Ida Pfeiffer when visiting Muscat in 1848 writes " The Muscati women wear a sort of mask in blue fabric held by iron hooks or wire , which does not touch their faces. These masks are cut between the forehead and the nose , so that one can see more than just their eyes. They only put these masks on when they leave their houses; at home and in the vicinity of their dwellings , they do not hide their faces" This description clearly matches the mask shown above. Max von Oppenheim writes in his book vom Mittelmeer zum Perzischen Golf (1900) page 327 "The women are wearing black masks embroidered in the colour Red, Blue, Gold or Silver. In combination with blue or red abaya dresses" Jenny Balfour-Paul writes in "Indigo in the Arab world" 1979 page 141: " In some parts of Oman i.e. in Muscat and the surrounding areas as well as in certain settled parts of the interior , women do not mask their faces at all. But in the rest of Oman there is a clear divide between two distinctive types of mask:

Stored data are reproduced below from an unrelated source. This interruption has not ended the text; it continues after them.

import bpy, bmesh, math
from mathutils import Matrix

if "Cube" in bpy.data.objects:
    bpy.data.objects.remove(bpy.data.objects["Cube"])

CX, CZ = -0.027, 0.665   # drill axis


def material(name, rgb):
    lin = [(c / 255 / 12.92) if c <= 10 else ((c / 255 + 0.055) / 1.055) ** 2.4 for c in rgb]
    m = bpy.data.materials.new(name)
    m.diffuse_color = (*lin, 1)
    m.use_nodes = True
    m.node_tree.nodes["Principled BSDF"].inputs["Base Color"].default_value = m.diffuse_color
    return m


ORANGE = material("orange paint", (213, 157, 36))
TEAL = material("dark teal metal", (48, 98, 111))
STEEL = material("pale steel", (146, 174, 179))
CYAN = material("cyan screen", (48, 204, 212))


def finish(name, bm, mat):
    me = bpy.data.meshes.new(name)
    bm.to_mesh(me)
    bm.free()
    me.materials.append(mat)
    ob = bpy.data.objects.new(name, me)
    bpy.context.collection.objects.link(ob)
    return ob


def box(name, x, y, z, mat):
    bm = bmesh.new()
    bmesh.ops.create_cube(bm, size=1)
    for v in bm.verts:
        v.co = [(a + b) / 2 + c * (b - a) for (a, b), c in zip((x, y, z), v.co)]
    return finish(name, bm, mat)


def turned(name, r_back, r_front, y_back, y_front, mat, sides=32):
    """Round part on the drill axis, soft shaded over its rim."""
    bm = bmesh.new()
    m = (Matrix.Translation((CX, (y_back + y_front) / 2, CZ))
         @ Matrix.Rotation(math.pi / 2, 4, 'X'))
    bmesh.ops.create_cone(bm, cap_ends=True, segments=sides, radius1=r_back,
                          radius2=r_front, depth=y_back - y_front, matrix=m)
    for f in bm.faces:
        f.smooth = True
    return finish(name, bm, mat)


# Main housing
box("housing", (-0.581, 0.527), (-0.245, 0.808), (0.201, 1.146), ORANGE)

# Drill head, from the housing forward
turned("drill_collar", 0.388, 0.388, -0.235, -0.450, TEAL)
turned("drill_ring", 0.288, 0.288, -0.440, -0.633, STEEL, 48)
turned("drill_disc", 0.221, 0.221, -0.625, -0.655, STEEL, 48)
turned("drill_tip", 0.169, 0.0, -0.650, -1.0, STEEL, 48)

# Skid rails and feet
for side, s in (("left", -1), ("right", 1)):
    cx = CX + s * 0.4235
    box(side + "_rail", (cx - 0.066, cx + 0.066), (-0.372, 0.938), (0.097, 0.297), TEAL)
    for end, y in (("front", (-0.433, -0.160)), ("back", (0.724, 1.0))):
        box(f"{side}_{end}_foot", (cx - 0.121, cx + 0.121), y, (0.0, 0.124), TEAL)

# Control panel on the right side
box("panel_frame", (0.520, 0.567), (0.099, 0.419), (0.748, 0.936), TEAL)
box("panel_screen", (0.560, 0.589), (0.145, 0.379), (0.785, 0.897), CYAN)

The latter mask links Sohar , on the Batinah coast , with the Gulf shaykdoms to the North , and also with southern Persia and Makran (in Baluchistan) Both types of mask were still sometimes being fashioned from shiny local indigo-dyed fabric in the 1980´s. etc. The burqa is attached to the head by four strings which pass either side of the ears to tie at the back of the head; when not in use it is pushed to the top of the head. Although it is obligatory to wear a mask in the presence of an unmarried man, its use on other occasions is much more flexible, depending on the age and wishes of the wearer and her husband. etc. "
Omani antique silver embroidered Saif Malik mask
Emily Ruete writes in her book Memoirs of an Arabian princess 1886 : "The Arab woman is not allowed to show her face;it is covered with a mask, often at home and always at outings. At this one should not think , however, of the Egyption woman's maks, which is ugly and renders respiration difficult ; our masks were very elegantly made of black satin and trimmed with splendid lace, made from coloured silk, and gold and silver threads. They were in two main parts, joined by a small support; the upper part covered the nose and part of the cheeks. The eyes and the lower part of the face thus remained completely free. The mask was fastened with silk strings interwoven with gold or gold or silver chains which twisted around the head, at the same time kept the headdress in place"